Your objective.
Work through the lines of the material below, note those with the word "import", and give their number, nothing else.

◇ ◇ ◇ ◇ ◇ ◇ ◇

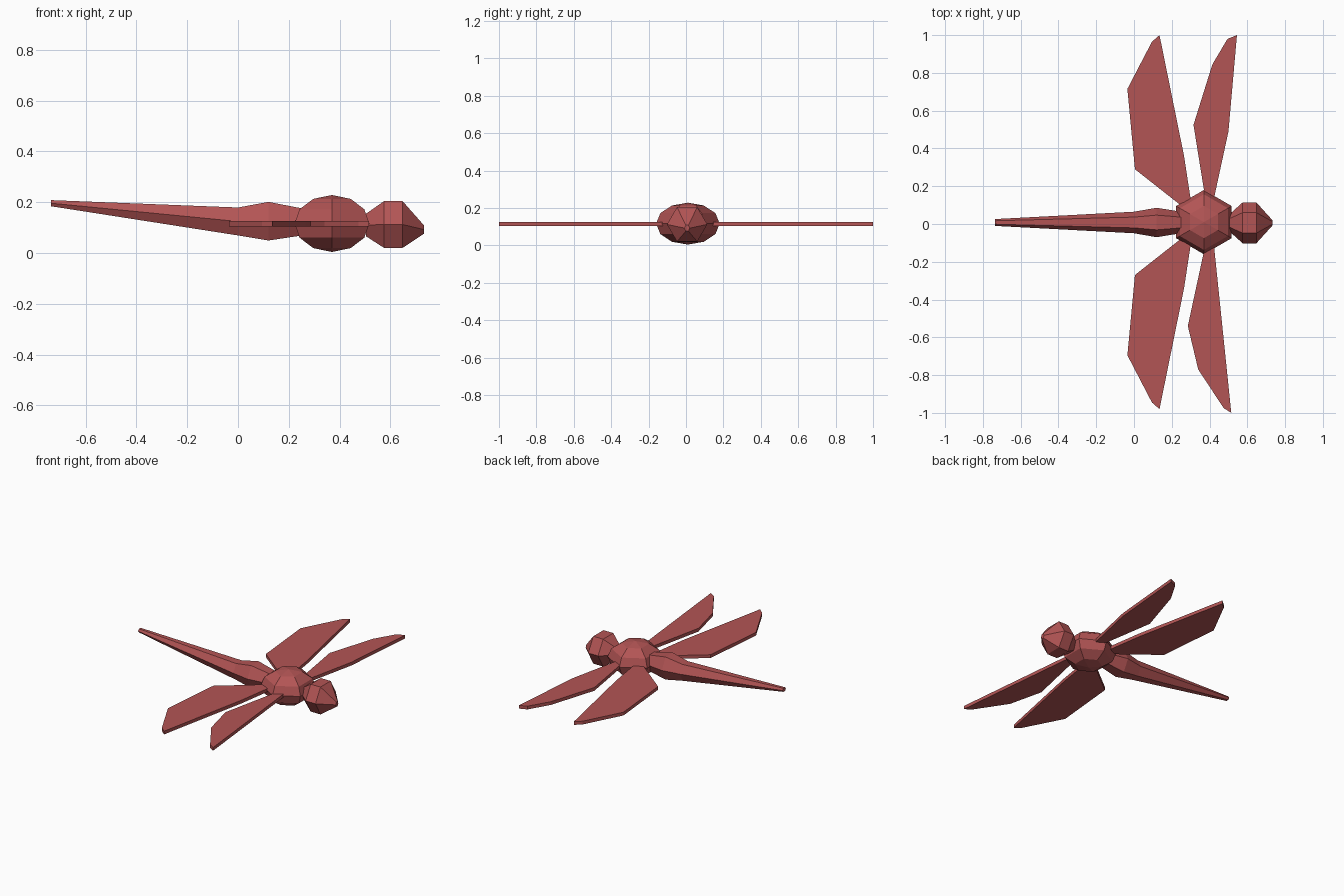
import bpy, bmesh
from math import cos, sin, tau

if "Cube" in bpy.data.objects:
    bpy.data.objects.remove(bpy.data.objects["Cube"])

mat = bpy.data.materials.new("dull_red")
mat.diffuse_color = (0.45, 0.09, 0.09, 1)
mat.use_nodes = True
mat.node_tree.nodes["Principled BSDF"].inputs["Base Color"].default_value = mat.diffuse_color


def finish(name, bm):
    bmesh.ops.recalc_face_normals(bm, faces=bm.faces)
    me = bpy.data.meshes.new(name)
    bm.to_mesh(me)
    bm.free()
    me.materials.append(mat)
    ob = bpy.data.objects.new(name, me)
    bpy.context.collection.objects.link(ob)
    return ob


def loft(name, sections, yc, sides=6):
    """Skin along x through elliptical sections (x, z centre, y radius, z radius)."""
    bm = bmesh.new()
    rings = []
    for x, zc, ry, rz in sections:
        rings.append([bm.verts.new((x, yc + ry * cos(tau * i / sides),
                                    zc + rz * sin(tau * i / sides) / sin(tau / 6)))
                      for i in range(sides)])
    for a, b in zip(rings, rings[1:]):
        for i in range(sides):
            j = (i + 1) % sides
            bm.faces.new((a[i], a[j], b[j], b[i]))
    bm.faces.new(rings[0])
    bm.faces.new(rings[-1])
    return finish(name, bm)


def wing(name, outline, z0=0.104, z1=0.126):
    """Thin flat plate from a top-view outline."""
    bm = bmesh.new()
    face = bm.faces.new([bm.verts.new((x, y, z0)) for x, y in outline])
    ext = bmesh.ops.extrude_face_region(bm, geom=[face])
    top = [v for v in ext["geom"] if isinstance(v, bmesh.types.BMVert)]
    bmesh.ops.translate(bm, verts=top, vec=(0, 0, z1 - z0))
    if not face.is_valid or len(bm.faces) == len(outline) + 1:
        bm.faces.new([v for v in bm.verts if v not in top])
    return finish(name, bm)


# Thorax: six-sided flattened sphere with corners towards +y and -y
bpy.ops.mesh.primitive_uv_sphere_add(segments=6, ring_count=6, radius=1)
thorax = bpy.context.object
thorax.name = "thorax"
thorax.location = (0.37, 0.01, 0.116)
extent = max(v.co.y for v in thorax.data.vertices)
if extent < 0.95:
    thorax.rotation_euler.z = tau / 4
thorax.scale = (0.17, 0.17, 0.112)
thorax.data.materials.append(mat)

# Head
loft("head", [(0.505, 0.11, 0.045, 0.045), (0.575, 0.112, 0.108, 0.092),
              (0.648, 0.112, 0.108, 0.092), (0.733, 0.092, 0.014, 0.016)], 0.006)

# Tapering tail
loft("tail", [(-0.737, 0.196, 0.018, 0.012), (0.0, 0.124, 0.057, 0.055),
              (0.12, 0.125, 0.078, 0.076), (0.26, 0.122, 0.055, 0.052)], 0.008)

# Rear wings, mirrored about the body line
rear = [(0.135, 1.0), (0.095, 0.965), (-0.035, 0.715), (0.005, 0.29),
        (0.24, 0.105), (0.30, 0.13), (0.265, 0.36)]
wing("rear_wing_left", rear)
wing("rear_wing_right", [(x, 0.02 - y) for x, y in rear])

# Front wings, slightly different on each side
wing("front_wing_left", [(0.545, 1.0), (0.495, 0.98), (0.415, 0.845), (0.315, 0.525),
                         (0.38, 0.12), (0.42, 0.12), (0.50, 0.49)])
wing("front_wing_right", [(0.515, -1.0), (0.475, -0.975), (0.34, -0.77),
                          (0.285, -0.54), (0.38, -0.10), (0.422, -0.10)])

◇ ◇ ◇ ◇ ◇ ◇ ◇

Answer to this task.
2